(Stored dataset items)
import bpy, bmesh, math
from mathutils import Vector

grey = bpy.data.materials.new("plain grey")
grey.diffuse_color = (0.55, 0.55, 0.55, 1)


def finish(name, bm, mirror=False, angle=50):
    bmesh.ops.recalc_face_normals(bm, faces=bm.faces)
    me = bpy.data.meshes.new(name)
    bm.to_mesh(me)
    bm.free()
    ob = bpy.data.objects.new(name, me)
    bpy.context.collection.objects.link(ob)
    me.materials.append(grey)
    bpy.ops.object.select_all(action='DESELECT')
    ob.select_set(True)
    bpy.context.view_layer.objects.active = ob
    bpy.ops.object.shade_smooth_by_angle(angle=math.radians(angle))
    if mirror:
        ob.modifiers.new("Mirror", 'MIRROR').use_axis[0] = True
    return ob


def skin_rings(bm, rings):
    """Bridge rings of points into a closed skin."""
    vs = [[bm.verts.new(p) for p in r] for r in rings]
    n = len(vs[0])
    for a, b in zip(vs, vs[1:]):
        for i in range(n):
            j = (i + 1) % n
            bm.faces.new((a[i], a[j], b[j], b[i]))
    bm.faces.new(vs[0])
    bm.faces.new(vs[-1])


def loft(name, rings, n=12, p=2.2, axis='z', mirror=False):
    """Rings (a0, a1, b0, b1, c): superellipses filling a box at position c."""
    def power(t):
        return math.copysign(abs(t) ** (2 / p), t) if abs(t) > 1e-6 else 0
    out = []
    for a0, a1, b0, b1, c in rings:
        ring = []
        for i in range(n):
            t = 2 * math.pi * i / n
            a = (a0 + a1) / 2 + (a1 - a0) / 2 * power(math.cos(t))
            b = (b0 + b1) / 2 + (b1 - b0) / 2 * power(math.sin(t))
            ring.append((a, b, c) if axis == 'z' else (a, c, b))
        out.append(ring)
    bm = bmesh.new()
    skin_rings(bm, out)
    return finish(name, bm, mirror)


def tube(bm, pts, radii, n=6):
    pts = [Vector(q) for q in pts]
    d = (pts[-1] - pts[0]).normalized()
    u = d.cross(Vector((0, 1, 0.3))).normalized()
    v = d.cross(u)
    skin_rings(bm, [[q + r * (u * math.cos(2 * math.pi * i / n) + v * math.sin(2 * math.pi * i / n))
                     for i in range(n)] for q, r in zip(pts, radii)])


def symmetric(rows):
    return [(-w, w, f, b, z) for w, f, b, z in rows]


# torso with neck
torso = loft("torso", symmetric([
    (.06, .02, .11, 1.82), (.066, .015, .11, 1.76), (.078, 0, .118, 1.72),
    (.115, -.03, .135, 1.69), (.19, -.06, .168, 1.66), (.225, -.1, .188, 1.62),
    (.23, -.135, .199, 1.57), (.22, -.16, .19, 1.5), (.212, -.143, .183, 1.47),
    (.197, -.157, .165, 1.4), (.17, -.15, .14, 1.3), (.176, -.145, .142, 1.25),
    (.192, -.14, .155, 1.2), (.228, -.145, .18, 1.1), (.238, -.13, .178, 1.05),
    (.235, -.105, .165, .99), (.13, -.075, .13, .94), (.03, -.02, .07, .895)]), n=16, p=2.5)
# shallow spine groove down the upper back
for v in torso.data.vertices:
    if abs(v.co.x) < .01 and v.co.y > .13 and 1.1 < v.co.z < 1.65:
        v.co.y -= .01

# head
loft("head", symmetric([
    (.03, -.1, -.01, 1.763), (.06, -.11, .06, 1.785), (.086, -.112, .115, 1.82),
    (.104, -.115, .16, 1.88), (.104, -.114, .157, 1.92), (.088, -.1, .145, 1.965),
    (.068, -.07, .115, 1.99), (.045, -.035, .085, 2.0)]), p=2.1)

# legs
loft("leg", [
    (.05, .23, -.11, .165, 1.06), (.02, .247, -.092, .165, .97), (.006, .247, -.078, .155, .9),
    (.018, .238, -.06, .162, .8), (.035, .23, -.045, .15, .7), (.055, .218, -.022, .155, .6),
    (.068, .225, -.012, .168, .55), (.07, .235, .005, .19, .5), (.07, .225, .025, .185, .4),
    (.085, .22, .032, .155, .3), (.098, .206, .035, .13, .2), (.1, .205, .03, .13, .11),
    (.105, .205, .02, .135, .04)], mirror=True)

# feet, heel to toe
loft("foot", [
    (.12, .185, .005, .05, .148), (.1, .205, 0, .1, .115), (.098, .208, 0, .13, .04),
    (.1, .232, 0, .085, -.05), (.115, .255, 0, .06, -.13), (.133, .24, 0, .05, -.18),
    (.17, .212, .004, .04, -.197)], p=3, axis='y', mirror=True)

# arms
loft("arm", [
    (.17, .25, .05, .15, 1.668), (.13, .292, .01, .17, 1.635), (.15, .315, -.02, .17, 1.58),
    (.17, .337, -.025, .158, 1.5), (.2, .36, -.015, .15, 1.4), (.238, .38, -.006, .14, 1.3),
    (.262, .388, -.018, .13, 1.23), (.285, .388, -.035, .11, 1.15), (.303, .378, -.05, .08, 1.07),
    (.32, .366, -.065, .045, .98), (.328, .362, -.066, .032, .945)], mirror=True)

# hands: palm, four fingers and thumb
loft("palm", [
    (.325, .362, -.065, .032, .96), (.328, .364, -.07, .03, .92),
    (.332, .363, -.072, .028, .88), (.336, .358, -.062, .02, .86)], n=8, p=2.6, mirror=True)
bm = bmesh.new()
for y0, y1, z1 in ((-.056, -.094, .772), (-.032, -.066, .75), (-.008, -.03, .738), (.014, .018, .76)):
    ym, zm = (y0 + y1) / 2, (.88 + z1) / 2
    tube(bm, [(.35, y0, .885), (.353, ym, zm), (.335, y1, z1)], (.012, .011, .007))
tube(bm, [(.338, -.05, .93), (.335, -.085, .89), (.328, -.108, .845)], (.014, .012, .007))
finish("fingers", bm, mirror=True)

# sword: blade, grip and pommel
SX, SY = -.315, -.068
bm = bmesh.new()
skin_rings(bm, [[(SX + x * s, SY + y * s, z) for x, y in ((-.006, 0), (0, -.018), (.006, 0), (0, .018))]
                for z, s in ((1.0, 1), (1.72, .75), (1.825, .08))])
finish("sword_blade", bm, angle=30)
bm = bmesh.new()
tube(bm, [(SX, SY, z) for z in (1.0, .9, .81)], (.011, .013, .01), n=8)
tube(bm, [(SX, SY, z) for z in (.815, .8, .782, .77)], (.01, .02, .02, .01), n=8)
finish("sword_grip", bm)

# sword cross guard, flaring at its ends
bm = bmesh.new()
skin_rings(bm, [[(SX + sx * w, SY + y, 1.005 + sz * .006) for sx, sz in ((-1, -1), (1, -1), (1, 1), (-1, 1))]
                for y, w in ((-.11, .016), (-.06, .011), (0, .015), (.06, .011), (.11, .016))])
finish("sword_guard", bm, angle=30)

## Task brief:
In the entries above, find the line holding "pts = [Vector(q) for q in pts]" and the line holding "skin_rings(bm, [[q +"; print both of them and every line between, exactly, and nothing else.

## Reply to the task:
    pts = [Vector(q) for q in pts]
    d = (pts[-1] - pts[0]).normalized()
    u = d.cross(Vector((0, 1, 0.3))).normalized()
    v = d.cross(u)
    skin_rings(bm, [[q + r * (u * math.cos(2 * math.pi * i / n) + v * math.sin(2 * math.pi * i / n))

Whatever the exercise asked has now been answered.